ASSIGNMENT. Reproduce nothing beyond the line containing "bmesh.ops.triangulate(bm, faces=[f for". From the first line of the data below down to it, copy each line exactly, without the pictures.

*** Opening of SUPPLIED INFORMATION ***

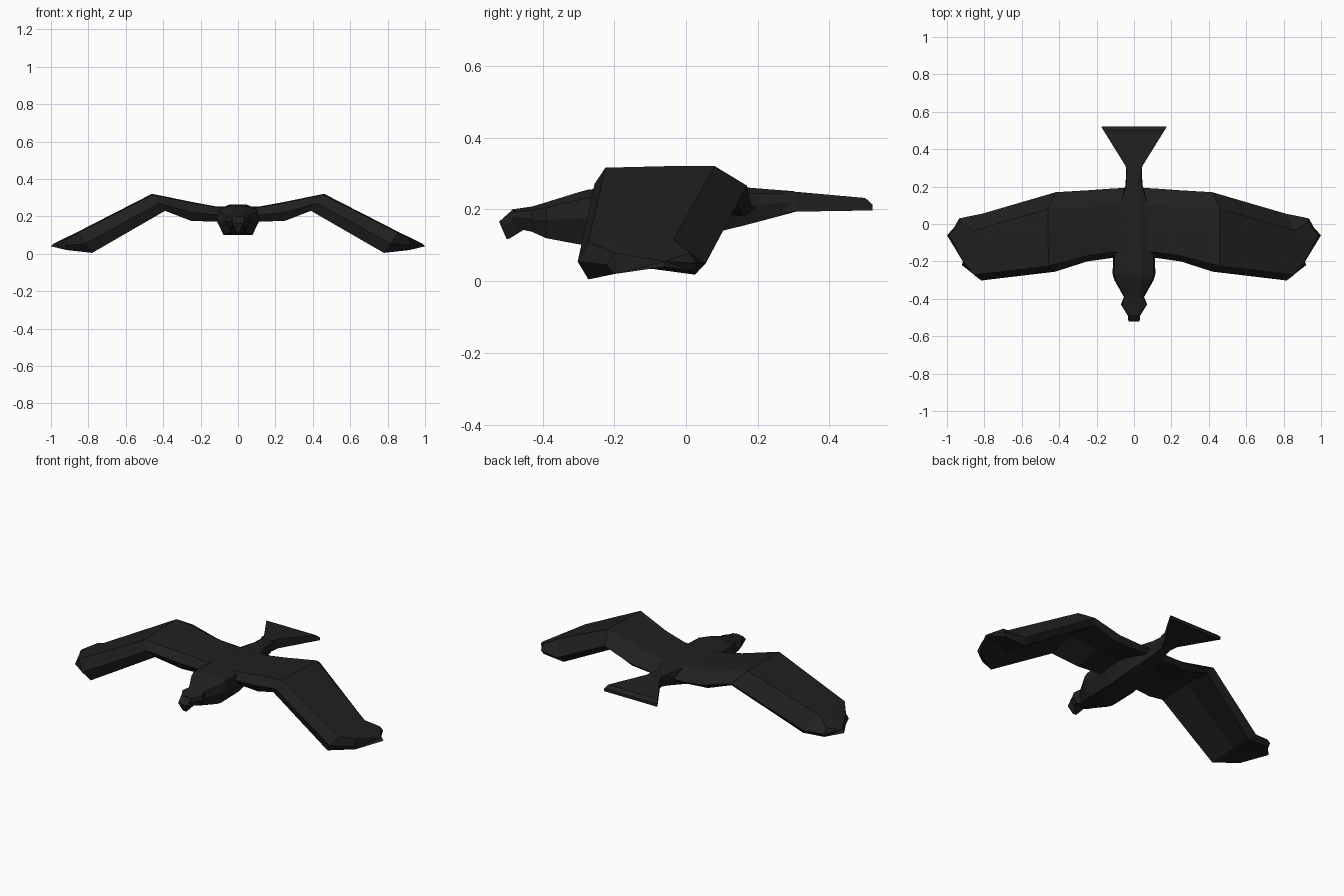
import bpy, bmesh

black = bpy.data.materials.new("soot black")
black.diffuse_color = (0.0145, 0.0145, 0.0145, 1)


def loft(name, rings, mirror=False):
    """Skin a list of equal-length point rings and cap both ends."""
    bm = bmesh.new()
    vs = [[bm.verts.new(p) for p in r] for r in rings]
    n = len(vs[0])
    for a, b in zip(vs, vs[1:]):
        for i in range(n):
            j = (i + 1) % n
            bm.faces.new((a[i], a[j], b[j], b[i]))
    bm.faces.new(vs[0])
    bm.faces.new(vs[-1])
    bmesh.ops.triangulate(bm, faces=[f for f in bm.faces if len(f.verts) > 4])
    bmesh.ops.recalc_face_normals(bm, faces=bm.faces)
    me = bpy.data.meshes.new(name)
    bm.to_mesh(me)
    bm.free()
    me.materials.append(black)
    ob = bpy.data.objects.new(name, me)
    bpy.context.collection.objects.link(ob)
    if mirror:
        m = ob.modifiers.new("mirror", 'MIRROR')
        m.use_mirror_merge = False
    return ob


def body_ring(y, w, zb, zt):
    """Eight-sided cross-section, narrow at the belly and flat on the back."""
    h = zt - zb
    half = [(0.68 * w, zb), (w, zb + 0.5 * h), (0.92 * w, zb + 0.85 * h), (0.4 * w, zt)]
    return [(x, y, z) for x, z in half] + [(-x, y, z) for x, z in reversed(half)]


# body with head: y, half width, bottom, top
loft("body", [body_ring(*s) for s in (
    (-0.487, 0.035, 0.150, 0.200),
    (-0.430, 0.070, 0.138, 0.208),
    (-0.390, 0.054, 0.120, 0.220),
    (-0.300, 0.105, 0.103, 0.248),
    (-0.270, 0.114, 0.100, 0.256),
    (-0.100, 0.112, 0.103, 0.264),
    (0.050, 0.095, 0.128, 0.264),
    (0.160, 0.060, 0.155, 0.262),
    (0.210, 0.045, 0.168, 0.258),
    (0.300, 0.042, 0.192, 0.251))])

# hooked beak: the rings run down from the forehead to the point
loft("beak", [[(-w, y0, z0), (w, y0, z0), (w, y1, z1), (-w, y1, z1)] for w, y0, z0, y1, z1 in (
    (0.034, -0.485, 0.198, -0.440, 0.190),
    (0.030, -0.521, 0.166, -0.450, 0.145),
    (0.012, -0.500, 0.117, -0.490, 0.120))])

# fanned tail: y, half width, bottom, top
loft("tail", [[(-w, y, zb), (w, y, zb), (w, y, zt), (-w, y, zt)] for y, w, zb, zt in (
    (0.27, 0.036, 0.190, 0.252),
    (0.31, 0.045, 0.194, 0.249),
    (0.50, 0.163, 0.197, 0.232),
    (0.52, 0.175, 0.197, 0.214))])


def wing_ring(xt, zt, xb, zb, yf, yb):
    """Wing cross-section: blunt front, thin back, hollow underside."""
    def p(y, k):
        return (xb + (xt - xb) * k, y, zb + (zt - zb) * k)
    ym = (yf + yb) / 2
    return [p(yf, 0.45), p(yf + 0.03, 0.95), p(ym, 1), p(yb - 0.09, 1),
            p(yb, 0.4), p(yb - 0.03, 0.12), p(ym, 0.3), p(yf + 0.03, 0)]


# wings: top x, top z, bottom x, bottom z, front y, back y
stations = [
    (0.00, 0.258, 0.00, 0.170, -0.175, 0.195),
    (0.11, 0.252, 0.11, 0.172, -0.180, 0.190),
    (0.25, 0.278, 0.25, 0.176, -0.200, 0.180),
    (0.46, 0.321, 0.39, 0.230, -0.255, 0.170),
    (0.86, 0.116, 0.78, 0.005, -0.302, 0.055),
]
tip = [(0.920, -0.22, 0.045), (0.915, -0.20, 0.080), (0.985, -0.06, 0.055), (0.930, 0.01, 0.080),
       (0.935, 0.03, 0.050), (0.925, 0.02, 0.028), (1.000, -0.06, 0.040), (0.915, -0.20, 0.020)]
loft("wings", [wing_ring(*s) for s in stations] + [tip], mirror=True)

*** Close of SUPPLIED INFORMATION ***

RESULT OF THE TASK.
import bpy, bmesh

black = bpy.data.materials.new("soot black")
black.diffuse_color = (0.0145, 0.0145, 0.0145, 1)


def loft(name, rings, mirror=False):
    """Skin a list of equal-length point rings and cap both ends."""
    bm = bmesh.new()
    vs = [[bm.verts.new(p) for p in r] for r in rings]
    n = len(vs[0])
    for a, b in zip(vs, vs[1:]):
        for i in range(n):
            j = (i + 1) % n
            bm.faces.new((a[i], a[j], b[j], b[i]))
    bm.faces.new(vs[0])
    bm.faces.new(vs[-1])
    bmesh.ops.triangulate(bm, faces=[f for f in bm.faces if len(f.verts) > 4])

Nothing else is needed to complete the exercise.